§ **EXERCISE GOAL**:
Each line from the one that contains "(.022, .022, .09), WOOD)" to the end of the material must be quoted exactly; include both end lines and nothing else.

§ **DATA FOR THIS EXERCISE**:
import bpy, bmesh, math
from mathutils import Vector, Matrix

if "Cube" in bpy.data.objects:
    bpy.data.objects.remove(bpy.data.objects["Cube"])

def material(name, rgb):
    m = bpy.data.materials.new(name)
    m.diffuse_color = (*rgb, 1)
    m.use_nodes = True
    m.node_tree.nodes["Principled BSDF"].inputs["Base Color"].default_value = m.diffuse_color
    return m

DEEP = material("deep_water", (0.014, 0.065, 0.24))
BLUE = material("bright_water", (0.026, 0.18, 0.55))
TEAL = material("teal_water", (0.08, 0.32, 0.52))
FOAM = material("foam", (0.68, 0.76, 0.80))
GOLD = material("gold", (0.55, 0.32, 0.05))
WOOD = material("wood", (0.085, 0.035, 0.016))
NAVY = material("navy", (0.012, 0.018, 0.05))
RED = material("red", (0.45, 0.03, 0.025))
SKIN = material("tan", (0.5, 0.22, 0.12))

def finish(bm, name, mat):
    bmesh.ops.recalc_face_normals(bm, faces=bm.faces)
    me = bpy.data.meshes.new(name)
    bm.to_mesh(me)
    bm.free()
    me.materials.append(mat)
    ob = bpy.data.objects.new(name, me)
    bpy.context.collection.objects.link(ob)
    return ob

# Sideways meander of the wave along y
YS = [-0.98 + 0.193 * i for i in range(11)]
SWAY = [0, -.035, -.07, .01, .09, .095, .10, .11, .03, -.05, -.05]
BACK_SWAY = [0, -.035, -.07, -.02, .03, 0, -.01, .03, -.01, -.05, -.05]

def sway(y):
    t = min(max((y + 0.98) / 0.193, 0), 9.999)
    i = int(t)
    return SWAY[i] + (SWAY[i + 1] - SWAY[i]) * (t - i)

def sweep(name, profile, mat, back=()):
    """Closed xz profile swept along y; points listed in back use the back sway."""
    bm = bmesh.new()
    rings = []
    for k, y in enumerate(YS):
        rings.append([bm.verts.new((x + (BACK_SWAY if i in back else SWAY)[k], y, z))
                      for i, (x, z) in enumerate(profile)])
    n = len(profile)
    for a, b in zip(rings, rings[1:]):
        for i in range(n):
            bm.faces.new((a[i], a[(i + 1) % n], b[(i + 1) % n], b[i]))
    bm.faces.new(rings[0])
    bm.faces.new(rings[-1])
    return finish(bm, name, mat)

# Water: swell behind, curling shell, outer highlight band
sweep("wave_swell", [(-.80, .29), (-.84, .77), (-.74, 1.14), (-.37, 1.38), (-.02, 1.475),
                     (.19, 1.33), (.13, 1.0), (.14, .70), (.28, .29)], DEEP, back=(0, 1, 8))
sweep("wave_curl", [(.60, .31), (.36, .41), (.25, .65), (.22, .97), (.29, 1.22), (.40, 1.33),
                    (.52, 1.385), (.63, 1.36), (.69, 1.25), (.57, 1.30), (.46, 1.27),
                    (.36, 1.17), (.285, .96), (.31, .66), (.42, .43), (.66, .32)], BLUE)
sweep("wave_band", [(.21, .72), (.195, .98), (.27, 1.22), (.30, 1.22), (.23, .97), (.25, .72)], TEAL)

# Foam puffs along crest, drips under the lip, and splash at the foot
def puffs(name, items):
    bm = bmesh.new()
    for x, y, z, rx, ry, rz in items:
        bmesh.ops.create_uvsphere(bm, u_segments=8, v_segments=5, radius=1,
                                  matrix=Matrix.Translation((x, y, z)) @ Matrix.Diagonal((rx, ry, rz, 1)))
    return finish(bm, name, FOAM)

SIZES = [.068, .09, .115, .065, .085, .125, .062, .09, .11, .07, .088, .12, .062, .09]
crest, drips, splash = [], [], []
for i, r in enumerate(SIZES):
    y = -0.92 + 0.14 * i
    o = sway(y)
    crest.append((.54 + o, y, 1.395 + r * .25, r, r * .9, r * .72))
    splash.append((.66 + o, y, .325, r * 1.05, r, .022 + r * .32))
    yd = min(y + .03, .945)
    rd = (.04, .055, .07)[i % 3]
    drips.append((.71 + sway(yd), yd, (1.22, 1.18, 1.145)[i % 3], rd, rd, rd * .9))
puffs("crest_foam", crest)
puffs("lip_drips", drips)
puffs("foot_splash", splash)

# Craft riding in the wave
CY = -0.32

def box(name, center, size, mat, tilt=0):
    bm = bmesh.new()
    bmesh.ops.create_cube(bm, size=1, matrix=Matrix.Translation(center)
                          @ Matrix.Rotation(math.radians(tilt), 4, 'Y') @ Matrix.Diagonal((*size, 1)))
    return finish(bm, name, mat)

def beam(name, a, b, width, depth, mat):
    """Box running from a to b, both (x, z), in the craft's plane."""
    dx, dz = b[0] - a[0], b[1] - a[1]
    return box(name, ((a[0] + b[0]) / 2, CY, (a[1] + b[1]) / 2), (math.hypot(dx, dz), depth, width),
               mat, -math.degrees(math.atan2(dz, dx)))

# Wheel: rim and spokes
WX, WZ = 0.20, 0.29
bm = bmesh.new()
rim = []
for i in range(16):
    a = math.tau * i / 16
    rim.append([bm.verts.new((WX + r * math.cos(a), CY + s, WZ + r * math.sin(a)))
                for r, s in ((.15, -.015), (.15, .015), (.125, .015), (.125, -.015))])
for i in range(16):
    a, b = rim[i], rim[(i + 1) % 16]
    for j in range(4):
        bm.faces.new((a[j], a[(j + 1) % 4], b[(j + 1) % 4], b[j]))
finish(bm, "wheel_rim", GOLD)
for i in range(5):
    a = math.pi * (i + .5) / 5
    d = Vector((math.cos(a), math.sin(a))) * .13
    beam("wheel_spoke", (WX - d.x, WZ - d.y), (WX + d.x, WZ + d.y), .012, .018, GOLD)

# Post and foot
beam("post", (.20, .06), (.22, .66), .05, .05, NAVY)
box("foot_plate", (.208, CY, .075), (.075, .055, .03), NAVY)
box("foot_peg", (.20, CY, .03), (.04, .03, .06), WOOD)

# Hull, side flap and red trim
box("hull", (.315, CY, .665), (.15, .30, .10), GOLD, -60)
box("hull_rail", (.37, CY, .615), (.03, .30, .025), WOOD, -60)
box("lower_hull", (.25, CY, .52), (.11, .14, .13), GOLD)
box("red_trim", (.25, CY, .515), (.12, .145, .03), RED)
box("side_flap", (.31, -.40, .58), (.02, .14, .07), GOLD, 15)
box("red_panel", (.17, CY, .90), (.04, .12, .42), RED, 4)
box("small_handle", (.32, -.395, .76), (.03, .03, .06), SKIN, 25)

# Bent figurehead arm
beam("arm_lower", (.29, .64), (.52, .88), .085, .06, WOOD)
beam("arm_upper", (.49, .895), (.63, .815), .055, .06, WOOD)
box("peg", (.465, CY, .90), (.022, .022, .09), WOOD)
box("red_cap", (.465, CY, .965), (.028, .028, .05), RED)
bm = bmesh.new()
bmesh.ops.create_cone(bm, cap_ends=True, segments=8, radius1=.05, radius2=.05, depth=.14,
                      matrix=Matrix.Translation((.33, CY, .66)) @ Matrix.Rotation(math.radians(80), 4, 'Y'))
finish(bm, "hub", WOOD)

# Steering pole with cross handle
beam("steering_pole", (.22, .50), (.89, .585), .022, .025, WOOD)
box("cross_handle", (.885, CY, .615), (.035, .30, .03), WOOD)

§ **OUTPUT FOR THIS TASK**:
box("peg", (.465, CY, .90), (.022, .022, .09), WOOD)
box("red_cap", (.465, CY, .965), (.028, .028, .05), RED)
bm = bmesh.new()
bmesh.ops.create_cone(bm, cap_ends=True, segments=8, radius1=.05, radius2=.05, depth=.14,
                      matrix=Matrix.Translation((.33, CY, .66)) @ Matrix.Rotation(math.radians(80), 4, 'Y'))
finish(bm, "hub", WOOD)

# Steering pole with cross handle
beam("steering_pole", (.22, .50), (.89, .585), .022, .025, WOOD)
box("cross_handle", (.885, CY, .615), (.035, .30, .03), WOOD)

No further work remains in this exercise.